[Records to use — start]

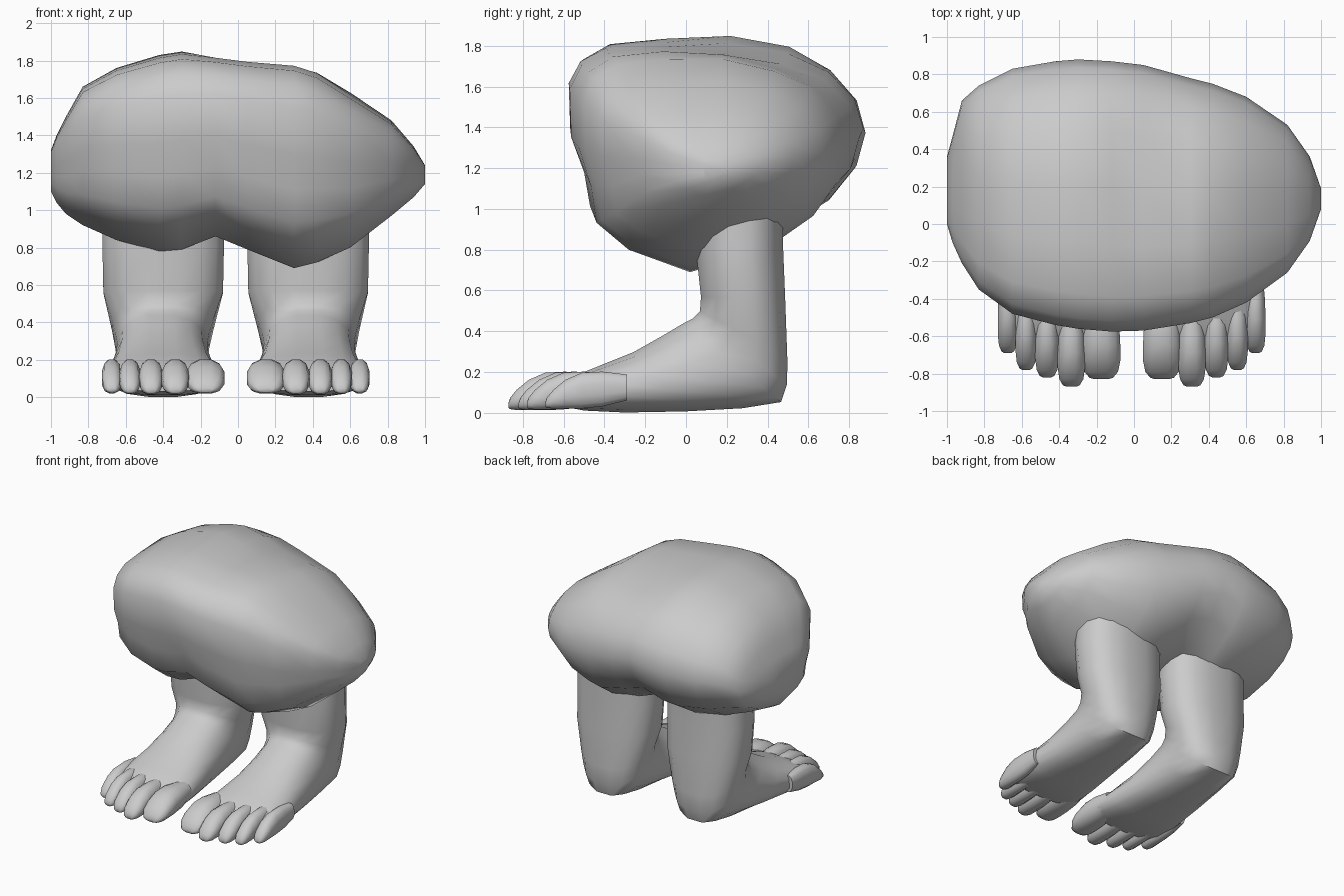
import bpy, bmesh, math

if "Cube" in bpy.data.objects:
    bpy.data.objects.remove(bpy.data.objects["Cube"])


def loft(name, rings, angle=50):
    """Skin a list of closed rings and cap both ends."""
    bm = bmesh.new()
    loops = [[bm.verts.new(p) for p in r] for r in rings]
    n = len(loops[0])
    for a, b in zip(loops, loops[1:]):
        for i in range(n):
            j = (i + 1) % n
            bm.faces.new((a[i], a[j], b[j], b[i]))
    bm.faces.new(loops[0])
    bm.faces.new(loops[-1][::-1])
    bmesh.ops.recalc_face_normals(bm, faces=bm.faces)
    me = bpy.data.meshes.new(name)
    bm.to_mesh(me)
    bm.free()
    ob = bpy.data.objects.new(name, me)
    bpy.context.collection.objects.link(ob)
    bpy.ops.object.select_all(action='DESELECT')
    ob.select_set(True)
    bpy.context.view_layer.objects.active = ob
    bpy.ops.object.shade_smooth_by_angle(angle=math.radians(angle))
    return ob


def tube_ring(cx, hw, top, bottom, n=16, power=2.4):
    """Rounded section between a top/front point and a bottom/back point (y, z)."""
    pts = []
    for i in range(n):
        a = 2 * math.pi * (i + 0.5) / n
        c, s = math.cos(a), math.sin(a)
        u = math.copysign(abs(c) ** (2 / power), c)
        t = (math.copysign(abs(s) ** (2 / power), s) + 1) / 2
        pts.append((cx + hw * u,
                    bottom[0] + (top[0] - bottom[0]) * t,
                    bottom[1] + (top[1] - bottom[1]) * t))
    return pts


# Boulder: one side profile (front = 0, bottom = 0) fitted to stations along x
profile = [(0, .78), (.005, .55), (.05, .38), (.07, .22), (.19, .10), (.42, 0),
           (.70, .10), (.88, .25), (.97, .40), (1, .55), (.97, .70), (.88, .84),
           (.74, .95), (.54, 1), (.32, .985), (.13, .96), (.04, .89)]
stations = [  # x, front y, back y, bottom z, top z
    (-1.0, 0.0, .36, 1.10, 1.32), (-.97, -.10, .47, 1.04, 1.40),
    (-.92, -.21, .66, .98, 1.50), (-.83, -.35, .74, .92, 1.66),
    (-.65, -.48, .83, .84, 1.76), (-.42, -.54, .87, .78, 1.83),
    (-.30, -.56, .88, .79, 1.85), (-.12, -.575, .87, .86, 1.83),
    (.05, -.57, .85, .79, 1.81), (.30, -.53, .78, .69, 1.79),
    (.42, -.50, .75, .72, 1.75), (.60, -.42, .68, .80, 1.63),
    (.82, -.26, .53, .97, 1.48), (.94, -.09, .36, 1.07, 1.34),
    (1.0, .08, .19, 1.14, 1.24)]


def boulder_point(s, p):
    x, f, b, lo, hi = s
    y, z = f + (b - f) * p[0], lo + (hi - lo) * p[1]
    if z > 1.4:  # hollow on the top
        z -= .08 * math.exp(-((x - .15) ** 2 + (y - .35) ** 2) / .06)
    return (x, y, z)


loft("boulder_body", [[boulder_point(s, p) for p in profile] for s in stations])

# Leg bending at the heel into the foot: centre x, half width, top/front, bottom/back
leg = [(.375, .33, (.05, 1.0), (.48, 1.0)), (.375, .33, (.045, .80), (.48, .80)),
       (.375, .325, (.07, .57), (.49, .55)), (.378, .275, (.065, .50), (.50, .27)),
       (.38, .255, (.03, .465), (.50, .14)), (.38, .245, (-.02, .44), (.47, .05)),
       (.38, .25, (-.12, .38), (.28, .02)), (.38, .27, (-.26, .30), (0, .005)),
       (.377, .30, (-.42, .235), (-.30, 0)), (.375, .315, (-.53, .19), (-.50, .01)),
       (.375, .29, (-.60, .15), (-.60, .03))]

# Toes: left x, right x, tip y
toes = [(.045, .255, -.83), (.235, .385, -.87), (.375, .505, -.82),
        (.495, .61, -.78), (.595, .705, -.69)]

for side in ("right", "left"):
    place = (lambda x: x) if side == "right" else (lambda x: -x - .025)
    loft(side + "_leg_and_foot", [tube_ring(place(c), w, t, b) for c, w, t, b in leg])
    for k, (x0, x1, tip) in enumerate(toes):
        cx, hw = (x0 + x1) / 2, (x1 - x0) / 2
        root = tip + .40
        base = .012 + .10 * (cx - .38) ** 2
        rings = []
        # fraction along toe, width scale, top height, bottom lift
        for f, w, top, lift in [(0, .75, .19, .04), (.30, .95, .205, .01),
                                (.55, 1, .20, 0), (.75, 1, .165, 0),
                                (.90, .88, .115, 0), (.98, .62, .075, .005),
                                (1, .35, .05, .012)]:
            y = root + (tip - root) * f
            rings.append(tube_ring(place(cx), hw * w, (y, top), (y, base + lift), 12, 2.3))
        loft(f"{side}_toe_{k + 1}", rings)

[Records to use — finish]

Exercise objective -
A faithful copy is required of the lines from the one with "# fraction along" through the last line of the data; please add nothing.

Solution to the exercise -
        # fraction along toe, width scale, top height, bottom lift
        for f, w, top, lift in [(0, .75, .19, .04), (.30, .95, .205, .01),
                                (.55, 1, .20, 0), (.75, 1, .165, 0),
                                (.90, .88, .115, 0), (.98, .62, .075, .005),
                                (1, .35, .05, .012)]:
            y = root + (tip - root) * f
            rings.append(tube_ring(place(cx), hw * w, (y, top), (y, base + lift), 12, 2.3))
        loft(f"{side}_toe_{k + 1}", rings)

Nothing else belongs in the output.